### TASK OBJECTIVE
Your task is to output every record exactly as it is given.

### INFORMATION
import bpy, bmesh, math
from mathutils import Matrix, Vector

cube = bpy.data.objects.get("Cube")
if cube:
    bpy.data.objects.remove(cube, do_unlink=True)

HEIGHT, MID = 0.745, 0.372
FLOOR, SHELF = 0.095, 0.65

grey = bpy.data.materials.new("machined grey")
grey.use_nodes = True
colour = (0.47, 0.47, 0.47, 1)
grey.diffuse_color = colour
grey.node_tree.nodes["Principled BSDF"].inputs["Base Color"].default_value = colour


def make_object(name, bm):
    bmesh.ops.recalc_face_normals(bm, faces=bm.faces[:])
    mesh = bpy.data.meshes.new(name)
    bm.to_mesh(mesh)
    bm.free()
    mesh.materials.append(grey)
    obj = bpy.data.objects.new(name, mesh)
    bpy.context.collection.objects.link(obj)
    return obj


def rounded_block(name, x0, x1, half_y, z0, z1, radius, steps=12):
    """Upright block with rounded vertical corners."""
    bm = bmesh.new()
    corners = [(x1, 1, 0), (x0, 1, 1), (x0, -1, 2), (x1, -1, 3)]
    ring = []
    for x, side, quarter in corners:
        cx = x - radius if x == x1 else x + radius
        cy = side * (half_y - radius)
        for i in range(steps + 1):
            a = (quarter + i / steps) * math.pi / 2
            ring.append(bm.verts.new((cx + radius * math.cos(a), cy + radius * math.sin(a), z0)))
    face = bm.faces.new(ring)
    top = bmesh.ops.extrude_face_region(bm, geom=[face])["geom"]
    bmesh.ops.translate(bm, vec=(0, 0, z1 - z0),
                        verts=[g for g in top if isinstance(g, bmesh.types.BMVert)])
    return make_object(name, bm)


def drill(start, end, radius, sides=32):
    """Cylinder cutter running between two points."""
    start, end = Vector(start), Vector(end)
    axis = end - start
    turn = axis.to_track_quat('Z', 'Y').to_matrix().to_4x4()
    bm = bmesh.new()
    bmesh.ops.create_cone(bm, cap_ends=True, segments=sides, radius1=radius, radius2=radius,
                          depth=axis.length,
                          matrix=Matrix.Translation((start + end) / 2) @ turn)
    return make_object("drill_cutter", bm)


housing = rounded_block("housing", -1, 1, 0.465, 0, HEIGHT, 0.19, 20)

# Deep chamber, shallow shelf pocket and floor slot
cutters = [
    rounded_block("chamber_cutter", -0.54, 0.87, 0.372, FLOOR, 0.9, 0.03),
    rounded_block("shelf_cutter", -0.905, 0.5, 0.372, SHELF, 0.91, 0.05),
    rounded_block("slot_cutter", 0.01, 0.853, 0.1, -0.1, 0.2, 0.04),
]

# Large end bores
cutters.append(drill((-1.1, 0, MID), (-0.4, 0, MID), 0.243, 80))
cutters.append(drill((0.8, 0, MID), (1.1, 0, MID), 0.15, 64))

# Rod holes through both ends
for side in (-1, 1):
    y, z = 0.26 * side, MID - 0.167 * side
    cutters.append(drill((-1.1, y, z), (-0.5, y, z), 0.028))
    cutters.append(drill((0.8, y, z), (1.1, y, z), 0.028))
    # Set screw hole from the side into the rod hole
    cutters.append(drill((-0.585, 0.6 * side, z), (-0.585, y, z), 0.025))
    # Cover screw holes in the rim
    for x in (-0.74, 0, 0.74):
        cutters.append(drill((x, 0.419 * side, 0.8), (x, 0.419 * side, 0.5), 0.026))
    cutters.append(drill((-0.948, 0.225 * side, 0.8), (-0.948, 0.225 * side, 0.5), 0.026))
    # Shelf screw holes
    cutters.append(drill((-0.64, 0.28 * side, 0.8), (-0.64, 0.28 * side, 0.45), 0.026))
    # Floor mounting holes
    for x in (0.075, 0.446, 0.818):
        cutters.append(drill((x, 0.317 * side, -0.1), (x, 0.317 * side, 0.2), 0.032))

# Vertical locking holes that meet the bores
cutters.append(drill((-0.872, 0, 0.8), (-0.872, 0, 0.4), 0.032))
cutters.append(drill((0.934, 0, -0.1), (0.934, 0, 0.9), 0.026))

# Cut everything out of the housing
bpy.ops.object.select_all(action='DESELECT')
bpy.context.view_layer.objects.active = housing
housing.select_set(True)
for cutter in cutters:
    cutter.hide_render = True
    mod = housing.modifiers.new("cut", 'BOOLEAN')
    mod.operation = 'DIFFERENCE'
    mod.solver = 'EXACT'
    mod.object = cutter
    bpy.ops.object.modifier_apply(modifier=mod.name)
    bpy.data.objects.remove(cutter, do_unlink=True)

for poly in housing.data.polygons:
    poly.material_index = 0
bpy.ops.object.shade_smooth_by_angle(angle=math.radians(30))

### RESPONSE BELOW
import bpy, bmesh, math
from mathutils import Matrix, Vector

cube = bpy.data.objects.get("Cube")
if cube:
    bpy.data.objects.remove(cube, do_unlink=True)

HEIGHT, MID = 0.745, 0.372
FLOOR, SHELF = 0.095, 0.65

grey = bpy.data.materials.new("machined grey")
grey.use_nodes = True
colour = (0.47, 0.47, 0.47, 1)
grey.diffuse_color = colour
grey.node_tree.nodes["Principled BSDF"].inputs["Base Color"].default_value = colour


def make_object(name, bm):
    bmesh.ops.recalc_face_normals(bm, faces=bm.faces[:])
    mesh = bpy.data.meshes.new(name)
    bm.to_mesh(mesh)
    bm.free()
    mesh.materials.append(grey)
    obj = bpy.data.objects.new(name, mesh)
    bpy.context.collection.objects.link(obj)
    return obj


def rounded_block(name, x0, x1, half_y, z0, z1, radius, steps=12):
    """Upright block with rounded vertical corners."""
    bm = bmesh.new()
    corners = [(x1, 1, 0), (x0, 1, 1), (x0, -1, 2), (x1, -1, 3)]
    ring = []
    for x, side, quarter in corners:
        cx = x - radius if x == x1 else x + radius
        cy = side * (half_y - radius)
        for i in range(steps + 1):
            a = (quarter + i / steps) * math.pi / 2
            ring.append(bm.verts.new((cx + radius * math.cos(a), cy + radius * math.sin(a), z0)))
    face = bm.faces.new(ring)
    top = bmesh.ops.extrude_face_region(bm, geom=[face])["geom"]
    bmesh.ops.translate(bm, vec=(0, 0, z1 - z0),
                        verts=[g for g in top if isinstance(g, bmesh.types.BMVert)])
    return make_object(name, bm)


def drill(start, end, radius, sides=32):
    """Cylinder cutter running between two points."""
    start, end = Vector(start), Vector(end)
    axis = end - start
    turn = axis.to_track_quat('Z', 'Y').to_matrix().to_4x4()
    bm = bmesh.new()
    bmesh.ops.create_cone(bm, cap_ends=True, segments=sides, radius1=radius, radius2=radius,
                          depth=axis.length,
                          matrix=Matrix.Translation((start + end) / 2) @ turn)
    return make_object("drill_cutter", bm)


housing = rounded_block("housing", -1, 1, 0.465, 0, HEIGHT, 0.19, 20)

# Deep chamber, shallow shelf pocket and floor slot
cutters = [
    rounded_block("chamber_cutter", -0.54, 0.87, 0.372, FLOOR, 0.9, 0.03),
    rounded_block("shelf_cutter", -0.905, 0.5, 0.372, SHELF, 0.91, 0.05),
    rounded_block("slot_cutter", 0.01, 0.853, 0.1, -0.1, 0.2, 0.04),
]

# Large end bores
cutters.append(drill((-1.1, 0, MID), (-0.4, 0, MID), 0.243, 80))
cutters.append(drill((0.8, 0, MID), (1.1, 0, MID), 0.15, 64))

# Rod holes through both ends
for side in (-1, 1):
    y, z = 0.26 * side, MID - 0.167 * side
    cutters.append(drill((-1.1, y, z), (-0.5, y, z), 0.028))
    cutters.append(drill((0.8, y, z), (1.1, y, z), 0.028))
    # Set screw hole from the side into the rod hole
    cutters.append(drill((-0.585, 0.6 * side, z), (-0.585, y, z), 0.025))
    # Cover screw holes in the rim
    for x in (-0.74, 0, 0.74):
        cutters.append(drill((x, 0.419 * side, 0.8), (x, 0.419 * side, 0.5), 0.026))
    cutters.append(drill((-0.948, 0.225 * side, 0.8), (-0.948, 0.225 * side, 0.5), 0.026))
    # Shelf screw holes
    cutters.append(drill((-0.64, 0.28 * side, 0.8), (-0.64, 0.28 * side, 0.45), 0.026))
    # Floor mounting holes
    for x in (0.075, 0.446, 0.818):
        cutters.append(drill((x, 0.317 * side, -0.1), (x, 0.317 * side, 0.2), 0.032))

# Vertical locking holes that meet the bores
cutters.append(drill((-0.872, 0, 0.8), (-0.872, 0, 0.4), 0.032))
cutters.append(drill((0.934, 0, -0.1), (0.934, 0, 0.9), 0.026))

# Cut everything out of the housing
bpy.ops.object.select_all(action='DESELECT')
bpy.context.view_layer.objects.active = housing
housing.select_set(True)
for cutter in cutters:
    cutter.hide_render = True
    mod = housing.modifiers.new("cut", 'BOOLEAN')
    mod.operation = 'DIFFERENCE'
    mod.solver = 'EXACT'
    mod.object = cutter
    bpy.ops.object.modifier_apply(modifier=mod.name)
    bpy.data.objects.remove(cutter, do_unlink=True)

for poly in housing.data.polygons:
    poly.material_index = 0
bpy.ops.object.shade_smooth_by_angle(angle=math.radians(30))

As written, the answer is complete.